State transition diagrams were around long before object modeling. They give an explicit, even a formal definition of behavior. A big disadvantage for them is that they mean that you have to define all the possible states of a system. Whilst this is all right for small systems, it soon breaks down in larger systems as there is an exponential growth in the number of states. This state explosion problem leads to state transition diagrams becoming far too complex for much practical use. To combat this state explosion problem, object-oriented methods define separate state-transition diagrams for each class. This pretty much eliminates the explosion problem since each class is simple enough to have a comprehensible state transition diagram. (It does, however, raise a problem in that it is difficult to visualize the behavior of the whole system from a number of diagrams of individual classes - which leads people to interaction and activity modeling).
The most popular variety of state-transition diagram in object methods is the Harel Statechart as in Figure 1. This was introduced by Rumbaugh, taken up by Booch and adopted in the UML. It is one of the more powerful and flexible forms of state transition diagram. A particularly valuable feature of the approach is its ability to generalize states, which allows you to factor out common transitions (thus I can show that the break event applies to both full and empty states by creating the super-state of in-progress). It also has a flexible approach to handling processing. Processes that are instantaneous (i.e. cannot be interrupted) can be bound to the transitions or to the entry or exit of a state, these are called actions. Processes that are long (and can be interrupted) are bound to states, these are called activities. Transitions can also have a condition attached to them, which means that the transition only occurs if the condition is true. There is also a capability for concurrent state diagrams, allowing objects to have more than one diagram to describe their behavior.
Figure 1: A Harel statechart
Not all methods use Harel Statecharts. One of the most notable
dissenters is Shlaer/Mellor who use a simpler Moore model state
diagram. This form only allows processes to occur when in a state
(hence the extra state in Figure 8) and has no superstates. This
is a good example of the question of expressiveness in techniques.
The Harel Statechart is clearly a more expressive technique, but
since it is more expressive there is more to learn when using
it. In addition, it is more difficult to implement. Shlaer/Mellor
take the view that since state diagrams do not get too complex
when drawn for a single object, the extra expressiveness is not
Figure 2: Moore model state diagram as used by Shlaer/Mellor. It is the equivalent to figure 1.
State models are ideal for describing the behavior of a single object. They are also formal, so tools can be built which can execute them.
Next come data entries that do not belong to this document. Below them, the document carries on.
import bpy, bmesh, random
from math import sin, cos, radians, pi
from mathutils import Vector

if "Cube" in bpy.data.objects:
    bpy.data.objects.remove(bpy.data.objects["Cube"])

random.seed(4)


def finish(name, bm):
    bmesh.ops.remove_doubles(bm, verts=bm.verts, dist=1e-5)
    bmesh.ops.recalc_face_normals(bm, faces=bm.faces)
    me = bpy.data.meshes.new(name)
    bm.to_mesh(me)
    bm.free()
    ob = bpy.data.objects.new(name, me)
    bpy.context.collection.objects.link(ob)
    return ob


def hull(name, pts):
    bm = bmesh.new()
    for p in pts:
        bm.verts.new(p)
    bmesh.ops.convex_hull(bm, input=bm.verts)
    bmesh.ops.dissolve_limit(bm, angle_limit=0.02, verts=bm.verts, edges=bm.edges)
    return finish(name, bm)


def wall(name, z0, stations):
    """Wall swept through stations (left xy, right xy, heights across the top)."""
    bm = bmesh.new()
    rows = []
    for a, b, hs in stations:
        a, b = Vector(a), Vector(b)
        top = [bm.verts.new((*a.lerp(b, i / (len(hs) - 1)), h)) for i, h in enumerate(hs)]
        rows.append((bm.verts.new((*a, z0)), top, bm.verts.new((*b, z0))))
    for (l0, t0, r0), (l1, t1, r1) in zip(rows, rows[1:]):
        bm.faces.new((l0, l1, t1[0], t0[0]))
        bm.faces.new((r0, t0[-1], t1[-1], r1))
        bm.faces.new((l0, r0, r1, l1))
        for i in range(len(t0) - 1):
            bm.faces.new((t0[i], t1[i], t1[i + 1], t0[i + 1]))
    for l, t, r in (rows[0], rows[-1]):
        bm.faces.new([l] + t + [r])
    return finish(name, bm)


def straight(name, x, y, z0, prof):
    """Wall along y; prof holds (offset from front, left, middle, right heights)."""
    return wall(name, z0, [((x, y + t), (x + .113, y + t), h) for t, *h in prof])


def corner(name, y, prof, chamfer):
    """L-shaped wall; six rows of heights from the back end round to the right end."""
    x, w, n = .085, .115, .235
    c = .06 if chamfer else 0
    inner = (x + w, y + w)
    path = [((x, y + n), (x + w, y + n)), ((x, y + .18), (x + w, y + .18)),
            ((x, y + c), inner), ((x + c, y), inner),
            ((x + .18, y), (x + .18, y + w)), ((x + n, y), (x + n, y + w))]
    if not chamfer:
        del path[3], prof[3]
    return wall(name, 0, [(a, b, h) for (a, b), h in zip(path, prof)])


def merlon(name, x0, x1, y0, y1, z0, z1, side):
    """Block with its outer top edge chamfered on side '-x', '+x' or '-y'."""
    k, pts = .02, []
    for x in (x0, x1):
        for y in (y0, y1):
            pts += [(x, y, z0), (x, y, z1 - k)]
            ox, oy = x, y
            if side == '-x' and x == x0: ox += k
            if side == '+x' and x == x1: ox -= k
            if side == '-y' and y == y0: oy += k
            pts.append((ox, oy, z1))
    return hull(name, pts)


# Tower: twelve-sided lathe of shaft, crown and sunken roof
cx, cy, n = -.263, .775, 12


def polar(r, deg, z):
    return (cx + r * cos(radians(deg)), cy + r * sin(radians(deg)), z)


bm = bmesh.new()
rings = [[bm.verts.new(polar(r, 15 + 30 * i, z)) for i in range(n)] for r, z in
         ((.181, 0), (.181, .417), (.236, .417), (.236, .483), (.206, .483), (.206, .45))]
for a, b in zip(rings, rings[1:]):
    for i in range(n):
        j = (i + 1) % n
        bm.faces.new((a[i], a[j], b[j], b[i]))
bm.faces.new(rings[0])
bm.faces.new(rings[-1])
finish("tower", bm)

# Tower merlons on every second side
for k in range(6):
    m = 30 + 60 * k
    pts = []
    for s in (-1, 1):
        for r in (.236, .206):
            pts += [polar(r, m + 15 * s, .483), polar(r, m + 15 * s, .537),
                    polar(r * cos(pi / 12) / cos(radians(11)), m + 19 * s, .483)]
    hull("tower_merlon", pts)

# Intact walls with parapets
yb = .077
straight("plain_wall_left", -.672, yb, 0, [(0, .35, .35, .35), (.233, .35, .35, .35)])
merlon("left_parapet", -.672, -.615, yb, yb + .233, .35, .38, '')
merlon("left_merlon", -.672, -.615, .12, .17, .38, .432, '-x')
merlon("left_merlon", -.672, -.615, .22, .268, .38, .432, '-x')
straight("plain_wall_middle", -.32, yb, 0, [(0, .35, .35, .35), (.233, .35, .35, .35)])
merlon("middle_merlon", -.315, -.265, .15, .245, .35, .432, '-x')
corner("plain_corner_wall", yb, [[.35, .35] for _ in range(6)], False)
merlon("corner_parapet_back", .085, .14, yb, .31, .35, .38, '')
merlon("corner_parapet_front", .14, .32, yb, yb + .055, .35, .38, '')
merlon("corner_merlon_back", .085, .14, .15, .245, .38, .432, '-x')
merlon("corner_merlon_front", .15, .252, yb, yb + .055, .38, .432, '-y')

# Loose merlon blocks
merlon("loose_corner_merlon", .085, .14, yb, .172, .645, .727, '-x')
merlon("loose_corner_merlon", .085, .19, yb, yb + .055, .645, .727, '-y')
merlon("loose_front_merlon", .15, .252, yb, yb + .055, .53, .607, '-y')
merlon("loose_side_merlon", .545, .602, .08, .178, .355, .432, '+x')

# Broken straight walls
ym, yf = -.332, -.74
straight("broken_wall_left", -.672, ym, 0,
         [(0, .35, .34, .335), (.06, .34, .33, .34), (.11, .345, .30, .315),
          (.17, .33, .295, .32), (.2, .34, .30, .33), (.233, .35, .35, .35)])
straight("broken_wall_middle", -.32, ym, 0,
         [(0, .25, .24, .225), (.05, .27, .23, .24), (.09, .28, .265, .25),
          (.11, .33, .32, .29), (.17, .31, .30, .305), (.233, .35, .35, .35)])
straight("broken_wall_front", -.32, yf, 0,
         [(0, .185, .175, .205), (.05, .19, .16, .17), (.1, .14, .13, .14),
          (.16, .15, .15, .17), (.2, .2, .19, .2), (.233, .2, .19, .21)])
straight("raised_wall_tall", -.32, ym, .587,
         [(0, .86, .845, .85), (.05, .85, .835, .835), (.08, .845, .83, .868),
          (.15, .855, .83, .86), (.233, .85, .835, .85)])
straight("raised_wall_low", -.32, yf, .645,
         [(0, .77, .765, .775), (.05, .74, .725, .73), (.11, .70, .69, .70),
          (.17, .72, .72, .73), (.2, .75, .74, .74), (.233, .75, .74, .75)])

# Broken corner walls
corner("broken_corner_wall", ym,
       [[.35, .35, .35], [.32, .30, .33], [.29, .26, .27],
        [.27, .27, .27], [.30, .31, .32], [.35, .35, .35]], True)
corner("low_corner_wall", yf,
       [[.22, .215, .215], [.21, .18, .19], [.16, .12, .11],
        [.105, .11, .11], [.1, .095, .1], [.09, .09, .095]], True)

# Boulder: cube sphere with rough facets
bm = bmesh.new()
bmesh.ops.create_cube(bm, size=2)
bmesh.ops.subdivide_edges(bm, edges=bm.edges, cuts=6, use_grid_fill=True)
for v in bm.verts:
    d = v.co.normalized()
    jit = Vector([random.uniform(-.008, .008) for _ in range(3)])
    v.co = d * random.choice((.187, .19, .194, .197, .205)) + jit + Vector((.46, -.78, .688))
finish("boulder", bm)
Their biggest limitation is that they are not good at describing behavior that involved several objects, for these cases use an interaction diagram or an activity diagram.
People often do not find drawing state diagrams for several objects to be a natural way of describing a process. In these cases you can try either drawing a single state diagram for the process, or using an activity diagram. This defines the basic behavior, which you then need to refactor to split it across a number of objects.
UML uses Harel statecharts, which have also become the most popular
style of state diagrams in object methods. For an initial tutorial
on them I would suggest either [Booch] or [Rumbaugh]. For a more
in-depth treatment take a look at [Cook and Daniels]; they give
a lot of good details on formalisms, an integration of design
by contract, and a discussion of the use of state diagrams with